[Start of Attachment]
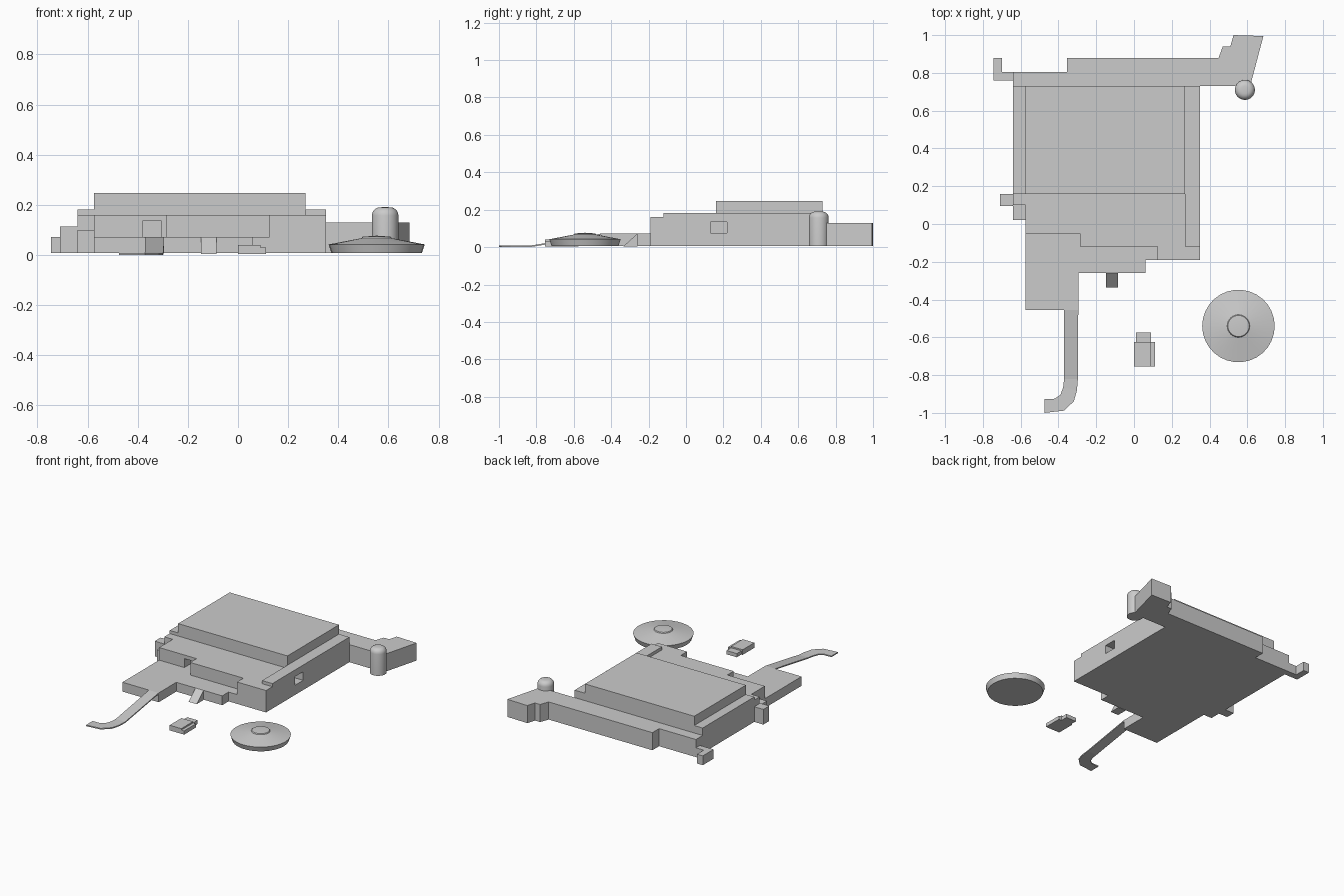
import bpy, bmesh, math

if "Cube" in bpy.data.objects:
    bpy.data.objects.remove(bpy.data.objects["Cube"])

BASE = 0.007


def finish(name, bm):
    bmesh.ops.recalc_face_normals(bm, faces=bm.faces)
    me = bpy.data.meshes.new(name)
    bm.to_mesh(me)
    bm.free()
    ob = bpy.data.objects.new(name, me)
    bpy.context.collection.objects.link(ob)
    return ob


def prism(name, pts, z0, z1):
    """Vertical extrusion of a plan outline."""
    bm = bmesh.new()
    f = bm.faces.new([bm.verts.new((x, y, z0)) for x, y in pts])
    r = bmesh.ops.extrude_face_region(bm, geom=[f])
    for v in r["geom"]:
        if isinstance(v, bmesh.types.BMVert):
            v.co.z = z1
    return finish(name, bm)


def box(name, x0, x1, y0, y1, z0, z1):
    return prism(name, [(x0, y0), (x1, y0), (x1, y1), (x0, y1)], z0, z1)


def lathe(name, cx, cy, profile, n):
    bm = bmesh.new()
    vs = [bm.verts.new((cx + r, cy, z)) for r, z in profile]
    es = [bm.edges.new(p) for p in zip(vs, vs[1:])]
    bmesh.ops.spin(bm, geom=vs + es, cent=(cx, cy, 0), axis=(0, 0, 1),
                   angle=2 * math.pi, steps=n, use_duplicate=False)
    bmesh.ops.remove_doubles(bm, verts=bm.verts, dist=0.0005)
    ob = finish(name, bm)
    bpy.ops.object.select_all(action='DESELECT')
    bpy.context.view_layer.objects.active = ob
    ob.select_set(True)
    bpy.ops.object.shade_smooth_by_angle(angle=math.radians(30))
    return ob


def cut(target, cutter):
    cutter.hide_render = True
    cutter.hide_set(True)
    m = target.modifiers.new("opening", 'BOOLEAN')
    m.operation, m.object, m.solver = 'DIFFERENCE', cutter, 'EXACT'


# Main platform with stepped front edge, a door niche and a side window
platform = prism("main_platform", [
    (-0.64, 0.73), (-0.64, 0.10), (-0.575, 0.10), (-0.575, -0.05),
    (-0.285, -0.05), (-0.285, -0.12), (0.125, -0.12), (0.125, -0.19),
    (0.35, -0.19), (0.35, 0.73)], BASE, 0.16)
cut(platform, box("door_cutter", -0.38, -0.305, -0.10, 0.02, 0.072, 0.135))
cut(platform, box("window_cutter", 0.28, 0.40, 0.13, 0.22, 0.075, 0.135))

# Raised upper block and side walls
box("upper_block", -0.575, 0.27, 0.16, 0.73, 0.16, 0.247)
box("left_wall", -0.64, -0.575, 0.16, 0.73, 0.16, 0.182)
box("right_wall", 0.27, 0.35, -0.12, 0.73, 0.16, 0.182)

# Low terrace in front
prism("lower_terrace", [
    (-0.575, -0.05), (-0.575, -0.455), (-0.295, -0.455), (-0.295, -0.26),
    (0.06, -0.26), (0.06, -0.19), (0.125, -0.19), (0.125, -0.12),
    (-0.285, -0.12), (-0.285, -0.05)], BASE, 0.072)

# Left annexes
box("left_step", -0.64, -0.575, 0.02, 0.10, BASE, 0.10)
box("left_annex", -0.71, -0.64, 0.095, 0.16, BASE, 0.113)

# Rear wing and its low corner outbuilding
prism("rear_wing", [
    (-0.64, 0.73), (0.615, 0.73), (0.685, 0.995), (0.527, 1.0), (0.51, 0.94),
    (0.47, 0.94), (0.447, 0.878), (-0.355, 0.878), (-0.355, 0.804),
    (-0.64, 0.804)], BASE, 0.13)
prism("rear_outbuilding", [
    (-0.745, 0.878), (-0.745, 0.76), (-0.64, 0.76), (-0.64, 0.804),
    (-0.70, 0.804), (-0.70, 0.878)], BASE, 0.072)

# Round tower with domed top
dome = [(0.053 - 0.033 * (1 - math.cos(a)), 0.157 + 0.033 * math.sin(a))
        for a in [math.pi / 2 * i / 5 for i in range(6)]]
lathe("round_tower", 0.587, 0.71, [(0, BASE), (0.053, BASE)] + dome + [(0, 0.191)], 32)

# Shallow conical mound with a small cap
lathe("round_mound", 0.553, -0.54, [
    (0, BASE), (0.18, BASE), (0.192, 0.042), (0.06, 0.067), (0.056, 0.073), (0, 0.077)], 30)

# Small hut: body, side lean-to and rear porch
box("hut_body", 0.0, 0.09, -0.755, -0.625, 0.004, 0.04)
box("hut_side", 0.09, 0.112, -0.755, -0.625, 0.004, 0.03)
box("hut_porch", 0.01, 0.09, -0.625, -0.575, 0.004, 0.03)

# Short wedge ramp on the terrace front
bm = bmesh.new()
f = bm.faces.new([bm.verts.new((-0.147, y, z)) for y, z in
                  [(-0.335, 0.004), (-0.26, 0.004), (-0.26, 0.072)]])
r = bmesh.ops.extrude_face_region(bm, geom=[f])
bmesh.ops.translate(bm, vec=(0.062, 0, 0),
                    verts=[v for v in r["geom"] if isinstance(v, bmesh.types.BMVert)])
finish("short_ramp", bm)

# Long thin causeway that slopes down and curves to the left
rows = [((-0.37, -0.455), (-0.295, -0.455), 0.072),
        ((-0.37, -0.82), (-0.297, -0.82), 0.010),
        ((-0.375, -0.865), (-0.302, -0.88), 0.008),
        ((-0.39, -0.905), (-0.318, -0.938), 0.008),
        ((-0.42, -0.925), (-0.37, -0.988), 0.008),
        ((-0.475, -0.927), (-0.475, -1.0), 0.008)]
bm = bmesh.new()
pairs = [[bm.verts.new((*p, z)) for p in (a, b)] for a, b, z in rows]
for (a, b), (c, d) in zip(pairs, pairs[1:]):
    bm.faces.new((a, b, d, c))
r = bmesh.ops.extrude_face_region(bm, geom=bm.faces[:])
bmesh.ops.translate(bm, vec=(0, 0, -0.008),
                    verts=[v for v in r["geom"] if isinstance(v, bmesh.types.BMVert)])
finish("causeway", bm)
[End of Attachment]
* **What is needed**: Repeat all the records exactly, images excluded.

* **Answer to this problem**:
import bpy, bmesh, math

if "Cube" in bpy.data.objects:
    bpy.data.objects.remove(bpy.data.objects["Cube"])

BASE = 0.007


def finish(name, bm):
    bmesh.ops.recalc_face_normals(bm, faces=bm.faces)
    me = bpy.data.meshes.new(name)
    bm.to_mesh(me)
    bm.free()
    ob = bpy.data.objects.new(name, me)
    bpy.context.collection.objects.link(ob)
    return ob


def prism(name, pts, z0, z1):
    """Vertical extrusion of a plan outline."""
    bm = bmesh.new()
    f = bm.faces.new([bm.verts.new((x, y, z0)) for x, y in pts])
    r = bmesh.ops.extrude_face_region(bm, geom=[f])
    for v in r["geom"]:
        if isinstance(v, bmesh.types.BMVert):
            v.co.z = z1
    return finish(name, bm)


def box(name, x0, x1, y0, y1, z0, z1):
    return prism(name, [(x0, y0), (x1, y0), (x1, y1), (x0, y1)], z0, z1)


def lathe(name, cx, cy, profile, n):
    bm = bmesh.new()
    vs = [bm.verts.new((cx + r, cy, z)) for r, z in profile]
    es = [bm.edges.new(p) for p in zip(vs, vs[1:])]
    bmesh.ops.spin(bm, geom=vs + es, cent=(cx, cy, 0), axis=(0, 0, 1),
                   angle=2 * math.pi, steps=n, use_duplicate=False)
    bmesh.ops.remove_doubles(bm, verts=bm.verts, dist=0.0005)
    ob = finish(name, bm)
    bpy.ops.object.select_all(action='DESELECT')
    bpy.context.view_layer.objects.active = ob
    ob.select_set(True)
    bpy.ops.object.shade_smooth_by_angle(angle=math.radians(30))
    return ob


def cut(target, cutter):
    cutter.hide_render = True
    cutter.hide_set(True)
    m = target.modifiers.new("opening", 'BOOLEAN')
    m.operation, m.object, m.solver = 'DIFFERENCE', cutter, 'EXACT'


# Main platform with stepped front edge, a door niche and a side window
platform = prism("main_platform", [
    (-0.64, 0.73), (-0.64, 0.10), (-0.575, 0.10), (-0.575, -0.05),
    (-0.285, -0.05), (-0.285, -0.12), (0.125, -0.12), (0.125, -0.19),
    (0.35, -0.19), (0.35, 0.73)], BASE, 0.16)
cut(platform, box("door_cutter", -0.38, -0.305, -0.10, 0.02, 0.072, 0.135))
cut(platform, box("window_cutter", 0.28, 0.40, 0.13, 0.22, 0.075, 0.135))

# Raised upper block and side walls
box("upper_block", -0.575, 0.27, 0.16, 0.73, 0.16, 0.247)
box("left_wall", -0.64, -0.575, 0.16, 0.73, 0.16, 0.182)
box("right_wall", 0.27, 0.35, -0.12, 0.73, 0.16, 0.182)

# Low terrace in front
prism("lower_terrace", [
    (-0.575, -0.05), (-0.575, -0.455), (-0.295, -0.455), (-0.295, -0.26),
    (0.06, -0.26), (0.06, -0.19), (0.125, -0.19), (0.125, -0.12),
    (-0.285, -0.12), (-0.285, -0.05)], BASE, 0.072)

# Left annexes
box("left_step", -0.64, -0.575, 0.02, 0.10, BASE, 0.10)
box("left_annex", -0.71, -0.64, 0.095, 0.16, BASE, 0.113)

# Rear wing and its low corner outbuilding
prism("rear_wing", [
    (-0.64, 0.73), (0.615, 0.73), (0.685, 0.995), (0.527, 1.0), (0.51, 0.94),
    (0.47, 0.94), (0.447, 0.878), (-0.355, 0.878), (-0.355, 0.804),
    (-0.64, 0.804)], BASE, 0.13)
prism("rear_outbuilding", [
    (-0.745, 0.878), (-0.745, 0.76), (-0.64, 0.76), (-0.64, 0.804),
    (-0.70, 0.804), (-0.70, 0.878)], BASE, 0.072)

# Round tower with domed top
dome = [(0.053 - 0.033 * (1 - math.cos(a)), 0.157 + 0.033 * math.sin(a))
        for a in [math.pi / 2 * i / 5 for i in range(6)]]
lathe("round_tower", 0.587, 0.71, [(0, BASE), (0.053, BASE)] + dome + [(0, 0.191)], 32)

# Shallow conical mound with a small cap
lathe("round_mound", 0.553, -0.54, [
    (0, BASE), (0.18, BASE), (0.192, 0.042), (0.06, 0.067), (0.056, 0.073), (0, 0.077)], 30)

# Small hut: body, side lean-to and rear porch
box("hut_body", 0.0, 0.09, -0.755, -0.625, 0.004, 0.04)
box("hut_side", 0.09, 0.112, -0.755, -0.625, 0.004, 0.03)
box("hut_porch", 0.01, 0.09, -0.625, -0.575, 0.004, 0.03)

# Short wedge ramp on the terrace front
bm = bmesh.new()
f = bm.faces.new([bm.verts.new((-0.147, y, z)) for y, z in
                  [(-0.335, 0.004), (-0.26, 0.004), (-0.26, 0.072)]])
r = bmesh.ops.extrude_face_region(bm, geom=[f])
bmesh.ops.translate(bm, vec=(0.062, 0, 0),
                    verts=[v for v in r["geom"] if isinstance(v, bmesh.types.BMVert)])
finish("short_ramp", bm)

# Long thin causeway that slopes down and curves to the left
rows = [((-0.37, -0.455), (-0.295, -0.455), 0.072),
        ((-0.37, -0.82), (-0.297, -0.82), 0.010),
        ((-0.375, -0.865), (-0.302, -0.88), 0.008),
        ((-0.39, -0.905), (-0.318, -0.938), 0.008),
        ((-0.42, -0.925), (-0.37, -0.988), 0.008),
        ((-0.475, -0.927), (-0.475, -1.0), 0.008)]
bm = bmesh.new()
pairs = [[bm.verts.new((*p, z)) for p in (a, b)] for a, b, z in rows]
for (a, b), (c, d) in zip(pairs, pairs[1:]):
    bm.faces.new((a, b, d, c))
r = bmesh.ops.extrude_face_region(bm, geom=bm.faces[:])
bmesh.ops.translate(bm, vec=(0, 0, -0.008),
                    verts=[v for v in r["geom"] if isinstance(v, bmesh.types.BMVert)])
finish("causeway", bm)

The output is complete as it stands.